• _WORK ORDER_:
When the string "outline" is part of a line below, that line should be copied.

Collected data:
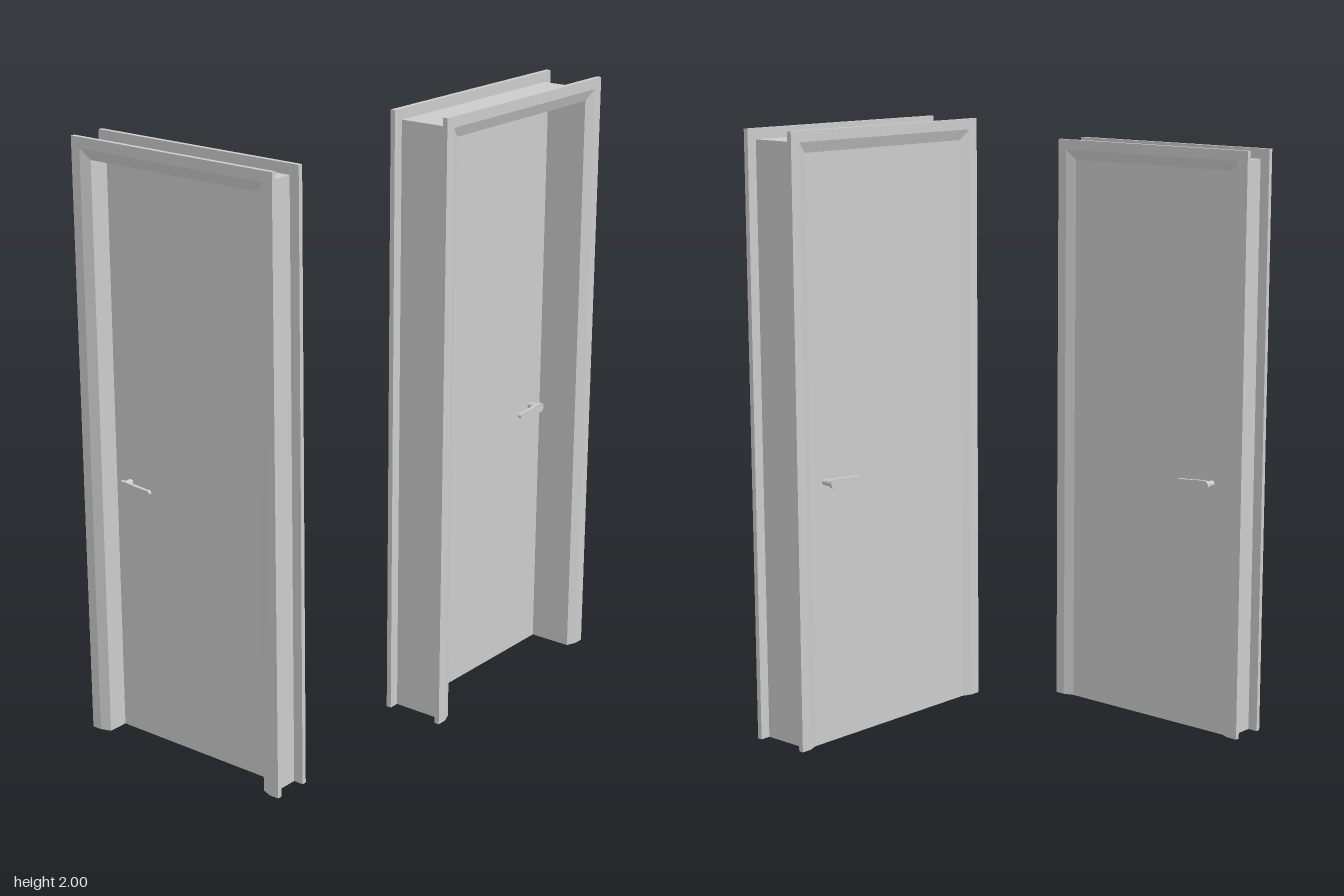
import * as THREE from 'three';

const material = new THREE.MeshStandardMaterial({ color: 0xcccccc });
const FLAT = 0.033;   // flat outer band of the casing
const INNER = 0.066;  // casing width, bevel included

function addMesh(parent, name, geometry, x = 0, y = 0, z = 0) {
  const mesh = new THREE.Mesh(geometry, material);
  mesh.name = name;
  mesh.position.set(x, y, z);
  parent.add(mesh);
  return mesh;
}

// Sweeps a convex [inset, z] profile up, over and down a doorway with mitred corners
function archGeometry(width, height, profile) {
  const rings = [[-1, 0], [-1, 1], [1, 1], [1, 0]].map(([side, top]) =>
    profile.map(([inset, z]) => [side * (width / 2 - inset), top * (height - inset), z]));
  const n = profile.length;
  const positions = [];
  const triangle = (...corners) => corners.forEach((p) => positions.push(...p));
  for (let i = 0; i < 3; i++) {
    for (let j = 0; j < n; j++) {
      const k = (j + 1) % n;
      const a = rings[i][j], b = rings[i + 1][j], c = rings[i + 1][k], d = rings[i][k];
      triangle(a, c, b);
      triangle(a, d, c);
    }
  }
  // Closed feet
  for (let k = 1; k < n - 1; k++) {
    triangle(rings[0][0], rings[0][k + 1], rings[0][k]);
    triangle(rings[3][0], rings[3][k], rings[3][k + 1]);
  }
  const geometry = new THREE.BufferGeometry();
  geometry.setAttribute('position', new THREE.Float32BufferAttribute(positions, 3));
  geometry.computeVertexNormals();
  return geometry;
}

// Tapered lever on a round spindle; the lever points to -x
function makeHandle(name, reach) {
  const handle = new THREE.Group();
  handle.name = name;
  const outline = new THREE.Shape();
  outline.moveTo(0, -0.015);
  outline.absarc(0, 0, 0.015, -Math.PI / 2, Math.PI / 2, false);
  outline.bezierCurveTo(-0.03, 0.015, -0.06, 0.009, -0.106, 0.008);
  outline.absarc(-0.106, 0, 0.008, Math.PI / 2, Math.PI * 1.5, false);
  outline.bezierCurveTo(-0.06, -0.009, -0.03, -0.015, 0, -0.015);
  const thickness = 0.011;
  addMesh(handle, 'lever', new THREE.ExtrudeGeometry(outline,
    { depth: thickness, bevelEnabled: false, curveSegments: 12 }), 0, 0, reach - thickness);
  const length = reach - thickness;
  const spindle = new THREE.CylinderGeometry(0.01, 0.01, length, 20).rotateX(Math.PI / 2);
  addMesh(handle, 'spindle', spindle, 0, 0, length / 2);
  return handle;
}

// Door flush with +z at z = 0, frame running back to z = -depth
function makeDoor(name, { width, height, depth, trim, handleX, handleY, reach }) {
  const door = new THREE.Group();
  door.name = name;

  // Bevelled casings on both sides of the wall
  const casing = archGeometry(width, height,
    [[0, trim], [FLAT, trim], [INNER, 0.003], [INNER, 0], [0, 0]]);
  addMesh(door, 'flushCasing', casing, 0, 0, -trim);
  addMesh(door, 'recessedCasing', casing, 0, 0, trim - depth).rotation.y = Math.PI;

  // Lining through the wall
  addMesh(door, 'jamb', archGeometry(width, height,
    [[FLAT, -trim], [INNER, -trim], [INNER, trim - depth], [FLAT, trim - depth]]));

  // Door leaf
  const leafDepth = 0.04;
  const face = 0.003 - trim;
  const leafHeight = height - INNER;
  addMesh(door, 'leaf', new THREE.BoxGeometry(width - 2 * INNER, leafHeight, leafDepth),
    0, leafHeight / 2, face - leafDepth / 2);

  // A handle on each face, both pointing to the middle of the leaf
  const side = Math.sign(handleX);
  [1, -1].forEach((facing) => {
    const handle = makeHandle(facing > 0 ? 'flushHandle' : 'recessedHandle', reach - face);
    handle.position.set(handleX, handleY, facing > 0 ? face : face - leafDepth);
    // A half turn about y or z keeps the lever aimed inwards
    if (facing < 0) handle.rotation[side > 0 ? 'x' : 'y'] = Math.PI;
    else if (side < 0) handle.rotation.z = Math.PI;
    door.add(handle);
  });
  return door;
}

export function createModel() {
  const model = new THREE.Group();
  model.name = 'doors';

  // Larger door, recessed side to the front
  const large = makeDoor('largeDoor', {
    width: 0.805, height: 1.9, depth: 0.203, trim: 0.016,
    handleX: -0.278, handleY: 0.832, reach: 0.032,
  });
  large.position.set(0.268, 0.098, 0.28);
  large.rotation.y = Math.PI;

  // Smaller door, flush side towards +x
  const small = makeDoor('smallDoor', {
    width: 0.768, height: 1.91, depth: 0.13, trim: 0.015,
    handleX: 0.26, handleY: 0.836, reach: 0.03,
  });
  small.position.set(-0.541, 0, -0.1);
  small.rotation.y = Math.PI / 2;

  model.add(large, small);
  return model;
}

• _FINISHED TASK_:
  const outline = new THREE.Shape();
  outline.moveTo(0, -0.015);
  outline.absarc(0, 0, 0.015, -Math.PI / 2, Math.PI / 2, false);
  outline.bezierCurveTo(-0.03, 0.015, -0.06, 0.009, -0.106, 0.008);
  outline.absarc(-0.106, 0, 0.008, Math.PI / 2, Math.PI * 1.5, false);
  outline.bezierCurveTo(-0.06, -0.009, -0.03, -0.015, 0, -0.015);
  addMesh(handle, 'lever', new THREE.ExtrudeGeometry(outline,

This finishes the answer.